**Material for the task:**
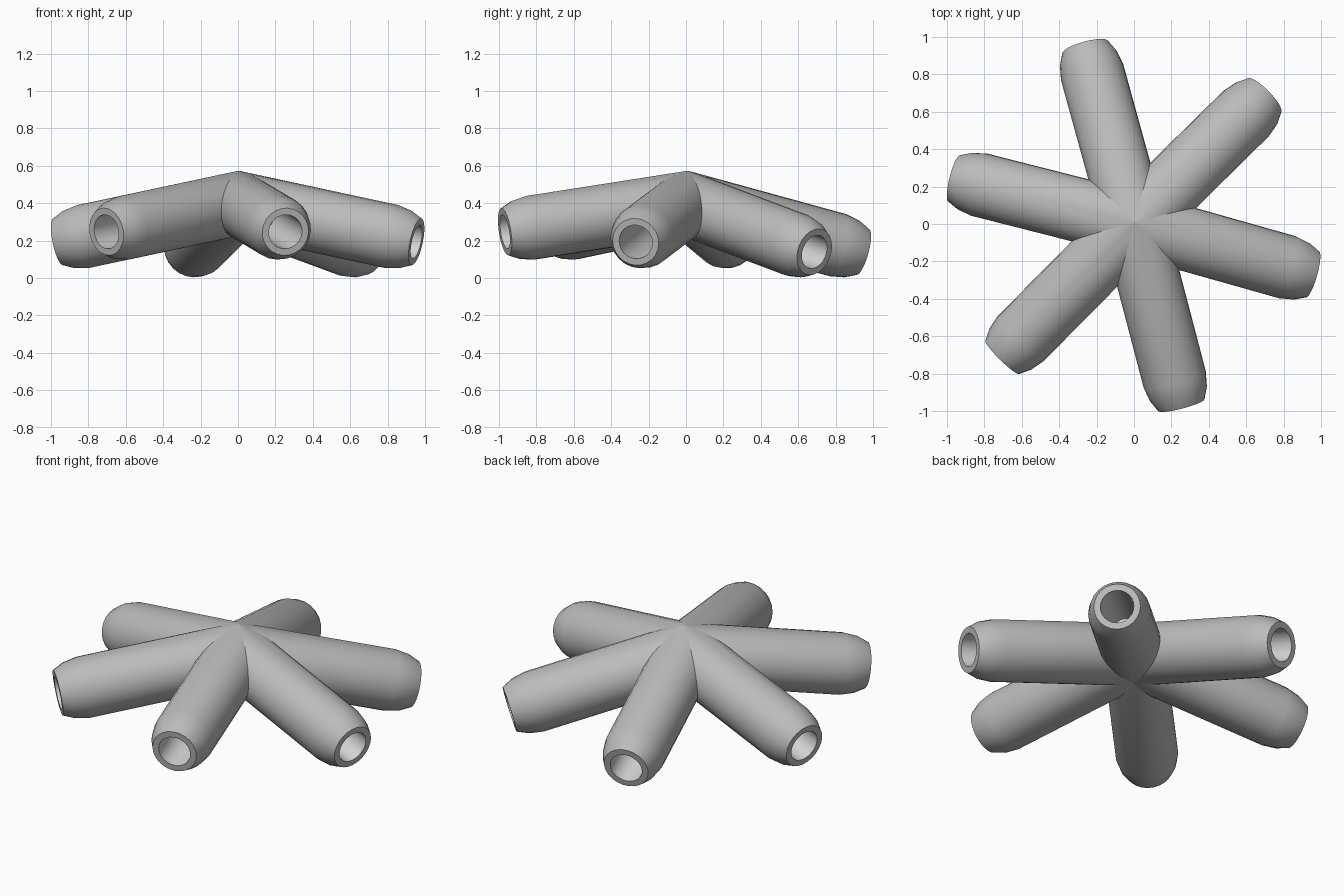
import bpy, bmesh, math
from mathutils import Matrix, Vector

cube = bpy.data.objects.get("Cube")
if cube:
    bpy.data.objects.remove(cube, do_unlink=True)

SIDES = 24
DIP = math.radians(11.7)      # droop of every arm below the hub plane
LEAN = math.radians(3.6)      # lean of the whole star
HUB_Z = 0.398
BORE = 0.092


def make_material(name, value):
    mat = bpy.data.materials.new(name)
    mat.use_nodes = True
    colour = (value, value, value, 1)
    mat.diffuse_color = colour
    mat.node_tree.nodes["Principled BSDF"].inputs["Base Color"].default_value = colour
    return mat


grey = make_material("mid grey", 0.5)
light = make_material("light grey", 0.66)

# Arm profile: body, rounded shoulder, end ring, blind bore
profile = [(-0.15, 0.172), (0.87, 0.172), (0.95, 0.157), (1.012, 0.128),
           (1.012, BORE), (0.42, BORE), (0.42, 0)]
bm = bmesh.new()
verts = [bm.verts.new((s, 0, r)) for s, r in profile]
edges = [bm.edges.new(pair) for pair in zip(verts, verts[1:])]
bmesh.ops.spin(bm, geom=verts + edges, axis=(1, 0, 0), cent=(0, 0, 0),
               steps=SIDES, angle=math.tau)
bmesh.ops.remove_doubles(bm, verts=bm.verts, dist=0.0005)
bmesh.ops.recalc_face_normals(bm, faces=bm.faces)
bm.normal_update()
tip = max(bm.faces, key=lambda f: f.calc_center_median().x)
if tip.normal.x < 0:
    bmesh.ops.reverse_faces(bm, faces=bm.faces)

# Bore walls are lighter
for face in bm.faces:
    if all(math.hypot(v.co.y, v.co.z) < BORE + 0.005 for v in face.verts):
        face.material_index = 1

# Droop the arm, then mitre its inner end to a sixth of the star
bmesh.ops.rotate(bm, verts=bm.verts, cent=(0, 0, 0),
                 matrix=Matrix.Rotation(DIP, 3, 'Y'))
for side in (-1, 1):
    normal = Vector((-math.sin(math.pi / 6), side * math.cos(math.pi / 6), 0))
    bmesh.ops.bisect_plane(bm, geom=bm.verts[:] + bm.edges[:] + bm.faces[:],
                           plane_co=(0, 0, 0), plane_no=normal, clear_outer=True)
mesh = bpy.data.meshes.new("arm")
bm.to_mesh(mesh)
bm.free()
mesh.materials.append(grey)
mesh.materials.append(light)

# Six arms around the leaning hub
lean_dir = math.radians(75)
lean_axis = Vector((-math.sin(lean_dir), math.cos(lean_dir), 0))
place = Matrix.Translation((0, 0, HUB_Z)) @ Matrix.Rotation(LEAN, 4, lean_axis)
for i in range(6):
    arm = bpy.data.objects.new(f"arm_{i + 1}", mesh)
    bpy.context.collection.objects.link(arm)
    arm.matrix_world = place @ Matrix.Rotation(math.radians(45 + 60 * i), 4, 'Z')

# Smooth shading with crisp end rings
bpy.ops.object.select_all(action='DESELECT')
arm.select_set(True)
bpy.context.view_layer.objects.active = arm
bpy.ops.object.shade_smooth_by_angle(angle=math.radians(40))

**The problem:** Return every line in the records that includes the string "bmesh".

**Solution:**
import bpy, bmesh, math
bm = bmesh.new()
bmesh.ops.spin(bm, geom=verts + edges, axis=(1, 0, 0), cent=(0, 0, 0),
bmesh.ops.remove_doubles(bm, verts=bm.verts, dist=0.0005)
bmesh.ops.recalc_face_normals(bm, faces=bm.faces)
    bmesh.ops.reverse_faces(bm, faces=bm.faces)
bmesh.ops.rotate(bm, verts=bm.verts, cent=(0, 0, 0),
    bmesh.ops.bisect_plane(bm, geom=bm.verts[:] + bm.edges[:] + bm.faces[:],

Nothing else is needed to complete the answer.